All children are naturally talented and creative, the problem is that too often their wings get cut by teachers, family and society striving to make them fit into artificial categories of good art vs.bad art, intelligence vs.ignorance, talent vs. non-talent, regardless of the harm that this does to their self-confidence and creative potential.
Especially for children between 5 to 10, creativity should be about experiencing different mediums, playing, having fun, making a mess and making mistakes.
Some kids will show skills in drawing, others in colouring, others in crafts, and others in understanding theoretical concepts – all are equally valuable, thus we must support each child’s unique interests, as well as nurture their natural talents and individuality.
Children’s development is also very different: some kids will be seemingly quicker learner than others, but learning is not so much in a straight line, and high scores do not necessarily define intelligence, intelligence is a lifelong pursuit and often requires time and practice, as well as life chances and opportunities. And academic success is nothing without creativity and out of the box thinking; most of those we today call “geniuses” in fact were often outcasts which failed at traditional education and standardized tests.
So why should kids learn art? Not so that they can strive to be the next creative genius, or fulfill the wishes and expectations of teachers and parents, children should learn art because it will teach them to see the world from multiple perspectives, be creative thinkers and problem solvers, because it can show them how to actualize ideas and how to navigate a future which is often precarious and constantly changing; and last but not least, because it is fun!
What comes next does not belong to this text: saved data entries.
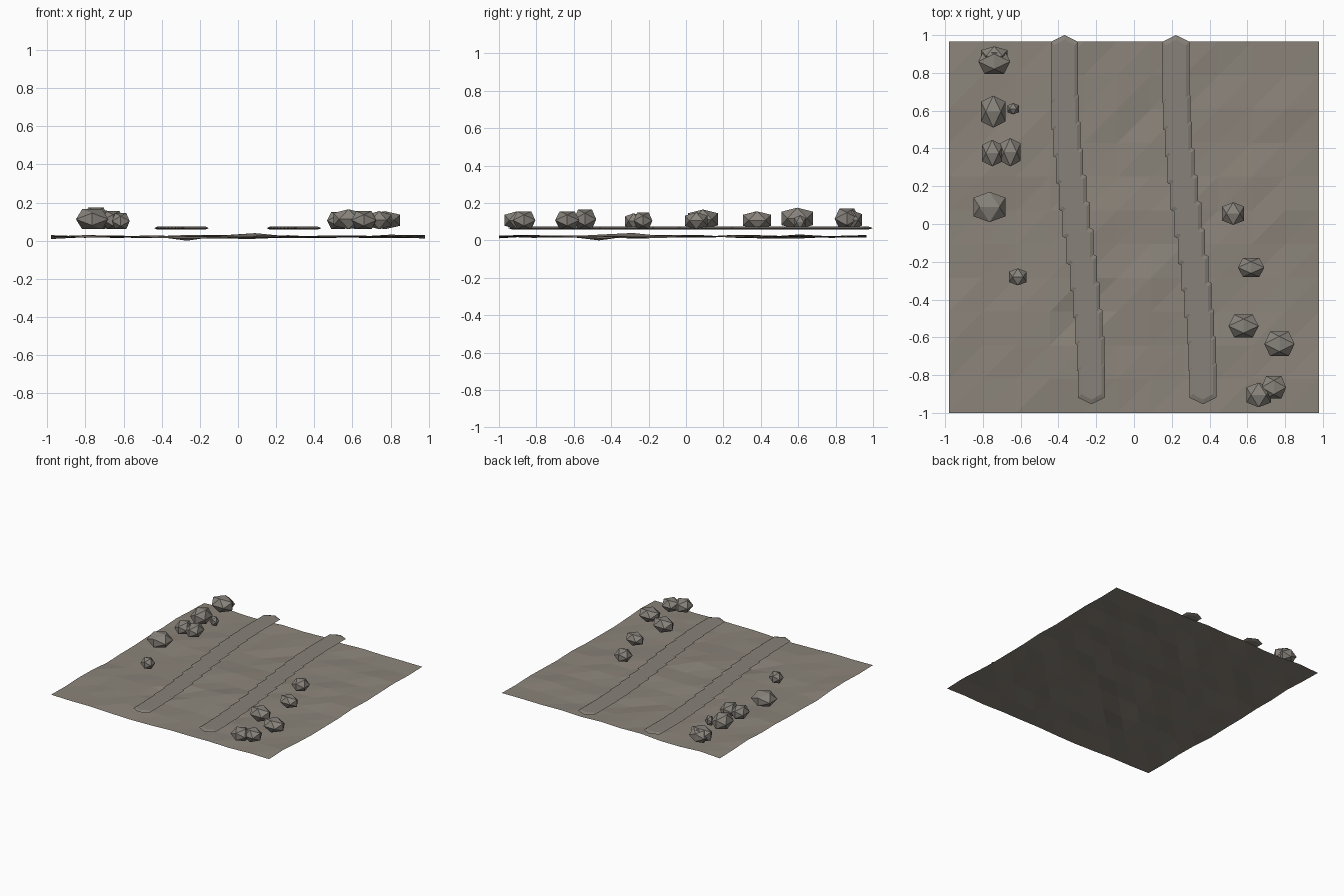
import bpy, bmesh, math, random
from mathutils import Vector

if "Cube" in bpy.data.objects:
    bpy.data.objects.remove(bpy.data.objects["Cube"])

random.seed(4)


def srgb(r, g, b):
    f = lambda c: c / 12.92 if c <= 0.04045 else ((c + 0.055) / 1.055) ** 2.4
    return (f(r / 255), f(g / 255), f(b / 255), 1)


def material(name, *rgb):
    m = bpy.data.materials.new(name)
    m.diffuse_color = srgb(*rgb)
    m.use_nodes = True
    m.node_tree.nodes["Principled BSDF"].inputs["Base Color"].default_value = m.diffuse_color
    return m


GROUND = material("dusty brown", 139, 132, 122)
TRACK = material("worn track grey", 135, 129, 120)
STONE = material("stone grey", 135, 130, 123)


def finish(bm, name, mat):
    me = bpy.data.meshes.new(name)
    bm.to_mesh(me)
    bm.free()
    me.materials.append(mat)
    ob = bpy.data.objects.new(name, me)
    bpy.context.collection.objects.link(ob)
    return ob


def add_hull(bm, points):
    verts = [bm.verts.new(p) for p in points]
    bmesh.ops.convex_hull(bm, input=verts)


# Ground: faceted 11 x 11 sheet with gentle bumps
N = 11
bm = bmesh.new()
rows = []
for j in range(N + 1):
    row = []
    for i in range(N + 1):
        x, y = -0.98 + 1.96 * i / N, -1 + 1.965 * j / N
        z = 0.021 + 0.006 * math.sin(3 * x + 1.5) * math.cos(4 * y + 1)
        z += random.uniform(-0.007, 0.007)
        z += 0.007 * math.exp(-((x - 0.05) ** 2 + (y + 0.35) ** 2) / 0.03)
        row.append(bm.verts.new((x, y, max(z, 0.004))))
    rows.append(row)
rows[3][4].co.z = 0.0
for j in range(N):
    for i in range(N):
        a, b = rows[j][i], rows[j][i + 1]
        c, d = rows[j + 1][i + 1], rows[j + 1][i]
        bm.faces.new((a, b, c))
        bm.faces.new((a, c, d))
finish(bm, "ground", GROUND)

# Wheel tracks: overlapping flat six-sided slabs along a gentle S curve
OUTLINE = [(0, 0.125), (0.072, 0.09), (0.072, -0.09),
           (0, -0.125), (-0.072, -0.09), (-0.072, 0.09)]
for name, centre in (("left_track", -0.297), ("right_track", 0.293)):
    bm = bmesh.new()
    for k in range(13):
        cy = 0.875 - 0.142 * k
        cx = centre - 0.072 * math.sin(1.9 * (cy + 0.04))
        pts = [(cx + x, cy + y, 0.066) for x, y in OUTLINE]
        for z in (0.058, 0.074):
            pts += [(cx + x * 0.75, cy + y * 0.8, z) for x, y in OUTLINE]
        add_hull(bm, pts)
    finish(bm, name, TRACK)

# Stones: squashed icosahedra; x, y, half width, half depth, top height, wide?
G = (1 + 5 ** 0.5) / 2
ICO = []
for s in (-1, 1):
    for t in (-1, 1):
        ICO += [(s / G, 0, t), (0, s, t / G), (s, t / G, 0)]

ROCKS = [
    (-0.74, 0.86, 0.085, 0.065, 0.17, 1), (-0.74, 0.89, 0.07, 0.05, 0.16, 0),
    (-0.745, 0.595, 0.065, 0.085, 0.175, 0), (-0.64, 0.61, 0.03, 0.03, 0.135, 0),
    (-0.75, 0.375, 0.055, 0.07, 0.155, 0), (-0.655, 0.38, 0.055, 0.075, 0.155, 0),
    (-0.765, 0.09, 0.085, 0.08, 0.165, 0), (-0.615, -0.28, 0.047, 0.045, 0.145, 0),
    (0.525, 0.055, 0.058, 0.06, 0.15, 0), (0.62, -0.23, 0.07, 0.05, 0.15, 1),
    (0.58, -0.54, 0.08, 0.06, 0.165, 1), (0.77, -0.635, 0.08, 0.065, 0.155, 1),
    (0.74, -0.865, 0.065, 0.06, 0.155, 1), (0.66, -0.905, 0.065, 0.065, 0.155, 0),
]
for n, (x, y, hx, hy, top, wide) in enumerate(ROCKS, 1):
    bm = bmesh.new()
    mid, hz = (top + 0.06) / 2, (top - 0.06) / 2
    pts = []
    for px, py, pz in ICO:
        if wide:
            px, py = py, px
        pts.append(Vector((x + px * hx, y + py * hy, mid + pz * hz)))
    add_hull(bm, pts)
    finish(bm, f"stone_{n:02d}", STONE)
And while it is true that not all children will grow up to be the next Frida Kahlo, an art education will prove to be an asset to any career path: whether this will be in finding the cure for cancer, or a job that helps tackling the many social injustices of the world.